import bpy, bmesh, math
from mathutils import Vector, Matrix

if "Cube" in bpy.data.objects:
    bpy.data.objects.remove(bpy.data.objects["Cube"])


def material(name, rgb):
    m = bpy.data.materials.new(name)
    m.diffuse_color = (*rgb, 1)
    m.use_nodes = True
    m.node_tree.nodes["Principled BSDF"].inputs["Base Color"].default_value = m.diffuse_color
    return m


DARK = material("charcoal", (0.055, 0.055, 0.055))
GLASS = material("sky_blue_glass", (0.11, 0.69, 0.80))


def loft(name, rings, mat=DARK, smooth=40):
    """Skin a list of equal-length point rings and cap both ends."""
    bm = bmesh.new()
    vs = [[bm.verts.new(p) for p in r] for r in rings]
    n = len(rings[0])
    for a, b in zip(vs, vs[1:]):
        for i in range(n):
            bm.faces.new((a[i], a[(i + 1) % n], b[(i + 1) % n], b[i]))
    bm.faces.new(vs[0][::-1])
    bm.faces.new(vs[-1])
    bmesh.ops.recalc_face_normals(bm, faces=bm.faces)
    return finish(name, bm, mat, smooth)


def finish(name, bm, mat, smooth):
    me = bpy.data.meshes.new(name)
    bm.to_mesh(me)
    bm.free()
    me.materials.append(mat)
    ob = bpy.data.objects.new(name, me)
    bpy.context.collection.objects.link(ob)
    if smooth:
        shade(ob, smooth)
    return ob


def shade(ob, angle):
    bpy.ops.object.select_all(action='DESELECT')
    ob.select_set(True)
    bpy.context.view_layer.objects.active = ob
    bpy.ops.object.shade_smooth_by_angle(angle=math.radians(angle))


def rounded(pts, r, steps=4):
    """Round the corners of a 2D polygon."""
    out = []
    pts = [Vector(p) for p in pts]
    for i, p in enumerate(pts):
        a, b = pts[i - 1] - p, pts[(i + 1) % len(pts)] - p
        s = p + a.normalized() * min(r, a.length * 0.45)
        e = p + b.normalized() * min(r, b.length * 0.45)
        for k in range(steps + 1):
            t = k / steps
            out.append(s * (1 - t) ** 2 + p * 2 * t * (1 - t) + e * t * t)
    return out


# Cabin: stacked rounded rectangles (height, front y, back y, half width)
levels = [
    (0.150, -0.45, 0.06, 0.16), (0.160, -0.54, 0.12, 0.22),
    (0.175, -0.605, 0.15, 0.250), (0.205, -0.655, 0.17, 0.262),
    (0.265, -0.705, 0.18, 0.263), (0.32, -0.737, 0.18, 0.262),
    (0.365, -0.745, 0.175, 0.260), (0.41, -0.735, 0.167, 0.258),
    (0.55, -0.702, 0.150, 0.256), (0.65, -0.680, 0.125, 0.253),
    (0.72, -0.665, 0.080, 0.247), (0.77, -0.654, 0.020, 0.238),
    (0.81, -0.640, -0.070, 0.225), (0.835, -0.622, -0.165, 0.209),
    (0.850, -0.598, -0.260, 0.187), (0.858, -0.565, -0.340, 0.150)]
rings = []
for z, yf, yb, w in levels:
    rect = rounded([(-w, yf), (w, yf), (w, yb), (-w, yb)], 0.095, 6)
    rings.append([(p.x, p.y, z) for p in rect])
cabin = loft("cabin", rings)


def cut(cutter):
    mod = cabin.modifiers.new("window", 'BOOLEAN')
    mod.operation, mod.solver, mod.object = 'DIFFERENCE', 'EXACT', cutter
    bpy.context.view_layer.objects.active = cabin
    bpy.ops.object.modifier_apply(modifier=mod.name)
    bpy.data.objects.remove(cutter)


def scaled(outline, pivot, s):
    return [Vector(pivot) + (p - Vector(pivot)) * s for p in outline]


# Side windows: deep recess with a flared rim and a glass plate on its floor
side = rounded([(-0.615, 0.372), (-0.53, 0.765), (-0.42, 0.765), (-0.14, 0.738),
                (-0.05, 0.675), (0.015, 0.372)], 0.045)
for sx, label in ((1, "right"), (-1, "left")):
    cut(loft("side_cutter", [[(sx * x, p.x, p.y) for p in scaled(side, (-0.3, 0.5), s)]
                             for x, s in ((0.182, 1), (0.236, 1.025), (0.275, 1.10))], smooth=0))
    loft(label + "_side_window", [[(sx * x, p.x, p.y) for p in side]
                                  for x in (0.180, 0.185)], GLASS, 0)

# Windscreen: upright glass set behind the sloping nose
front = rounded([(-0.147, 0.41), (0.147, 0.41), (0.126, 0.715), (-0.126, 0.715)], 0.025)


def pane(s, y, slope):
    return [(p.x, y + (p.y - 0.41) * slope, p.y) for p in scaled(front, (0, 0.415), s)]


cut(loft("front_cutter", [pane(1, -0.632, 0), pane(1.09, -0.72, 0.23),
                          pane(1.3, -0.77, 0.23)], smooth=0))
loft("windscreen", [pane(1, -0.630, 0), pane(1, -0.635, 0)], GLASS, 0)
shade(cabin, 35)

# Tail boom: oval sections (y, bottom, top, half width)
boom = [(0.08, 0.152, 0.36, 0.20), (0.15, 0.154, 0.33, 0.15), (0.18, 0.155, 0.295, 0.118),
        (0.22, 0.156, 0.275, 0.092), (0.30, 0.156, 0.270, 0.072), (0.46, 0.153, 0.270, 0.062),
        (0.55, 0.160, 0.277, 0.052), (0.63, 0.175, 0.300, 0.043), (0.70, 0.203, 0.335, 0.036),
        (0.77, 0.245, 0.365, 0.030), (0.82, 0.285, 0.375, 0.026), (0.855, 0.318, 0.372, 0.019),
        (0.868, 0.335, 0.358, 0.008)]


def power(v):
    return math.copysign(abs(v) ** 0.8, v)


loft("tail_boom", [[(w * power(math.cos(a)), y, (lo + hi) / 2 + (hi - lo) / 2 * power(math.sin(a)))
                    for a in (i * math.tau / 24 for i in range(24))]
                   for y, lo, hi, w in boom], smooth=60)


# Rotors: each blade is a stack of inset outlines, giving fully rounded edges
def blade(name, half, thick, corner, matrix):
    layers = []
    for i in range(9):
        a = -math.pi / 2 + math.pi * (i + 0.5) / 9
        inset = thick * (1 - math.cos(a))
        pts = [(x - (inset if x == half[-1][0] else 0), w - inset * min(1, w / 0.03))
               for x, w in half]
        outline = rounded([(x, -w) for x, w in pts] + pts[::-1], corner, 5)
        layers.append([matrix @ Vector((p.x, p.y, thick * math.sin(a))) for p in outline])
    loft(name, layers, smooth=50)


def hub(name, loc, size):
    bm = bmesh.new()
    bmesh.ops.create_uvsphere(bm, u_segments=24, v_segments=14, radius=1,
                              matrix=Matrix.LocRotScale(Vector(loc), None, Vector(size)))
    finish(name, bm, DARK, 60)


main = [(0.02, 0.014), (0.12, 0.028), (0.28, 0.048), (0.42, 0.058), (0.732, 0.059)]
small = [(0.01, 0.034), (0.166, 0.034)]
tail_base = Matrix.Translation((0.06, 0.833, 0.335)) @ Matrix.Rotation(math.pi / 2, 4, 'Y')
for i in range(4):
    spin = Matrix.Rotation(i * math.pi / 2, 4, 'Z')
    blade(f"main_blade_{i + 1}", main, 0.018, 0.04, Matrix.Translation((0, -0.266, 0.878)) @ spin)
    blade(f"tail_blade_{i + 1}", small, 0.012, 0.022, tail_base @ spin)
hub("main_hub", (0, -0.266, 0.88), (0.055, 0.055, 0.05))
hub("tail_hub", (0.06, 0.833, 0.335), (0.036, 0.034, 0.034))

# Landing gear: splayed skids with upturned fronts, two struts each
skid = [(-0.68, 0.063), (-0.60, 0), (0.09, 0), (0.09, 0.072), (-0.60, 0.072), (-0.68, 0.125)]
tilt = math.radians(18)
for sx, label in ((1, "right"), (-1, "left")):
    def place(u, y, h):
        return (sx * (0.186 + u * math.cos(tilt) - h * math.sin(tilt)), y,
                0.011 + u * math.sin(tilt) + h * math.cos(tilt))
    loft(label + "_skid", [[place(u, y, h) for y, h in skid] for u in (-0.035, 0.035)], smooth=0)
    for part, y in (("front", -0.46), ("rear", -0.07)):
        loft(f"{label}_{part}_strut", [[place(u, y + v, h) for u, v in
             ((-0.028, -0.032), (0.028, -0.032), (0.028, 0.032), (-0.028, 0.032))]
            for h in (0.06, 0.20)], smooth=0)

○ ○ ○ ○ ○

** Requirement **
Each line from the top of the material above through the line containing "t = k / steps" must be output exactly, and no other line.

** Reply to the task **
import bpy, bmesh, math
from mathutils import Vector, Matrix

if "Cube" in bpy.data.objects:
    bpy.data.objects.remove(bpy.data.objects["Cube"])


def material(name, rgb):
    m = bpy.data.materials.new(name)
    m.diffuse_color = (*rgb, 1)
    m.use_nodes = True
    m.node_tree.nodes["Principled BSDF"].inputs["Base Color"].default_value = m.diffuse_color
    return m


DARK = material("charcoal", (0.055, 0.055, 0.055))
GLASS = material("sky_blue_glass", (0.11, 0.69, 0.80))


def loft(name, rings, mat=DARK, smooth=40):
    """Skin a list of equal-length point rings and cap both ends."""
    bm = bmesh.new()
    vs = [[bm.verts.new(p) for p in r] for r in rings]
    n = len(rings[0])
    for a, b in zip(vs, vs[1:]):
        for i in range(n):
            bm.faces.new((a[i], a[(i + 1) % n], b[(i + 1) % n], b[i]))
    bm.faces.new(vs[0][::-1])
    bm.faces.new(vs[-1])
    bmesh.ops.recalc_face_normals(bm, faces=bm.faces)
    return finish(name, bm, mat, smooth)


def finish(name, bm, mat, smooth):
    me = bpy.data.meshes.new(name)
    bm.to_mesh(me)
    bm.free()
    me.materials.append(mat)
    ob = bpy.data.objects.new(name, me)
    bpy.context.collection.objects.link(ob)
    if smooth:
        shade(ob, smooth)
    return ob


def shade(ob, angle):
    bpy.ops.object.select_all(action='DESELECT')
    ob.select_set(True)
    bpy.context.view_layer.objects.active = ob
    bpy.ops.object.shade_smooth_by_angle(angle=math.radians(angle))


def rounded(pts, r, steps=4):
    """Round the corners of a 2D polygon."""
    out = []
    pts = [Vector(p) for p in pts]
    for i, p in enumerate(pts):
        a, b = pts[i - 1] - p, pts[(i + 1) % len(pts)] - p
        s = p + a.normalized() * min(r, a.length * 0.45)
        e = p + b.normalized() * min(r, b.length * 0.45)
        for k in range(steps + 1):
            t = k / steps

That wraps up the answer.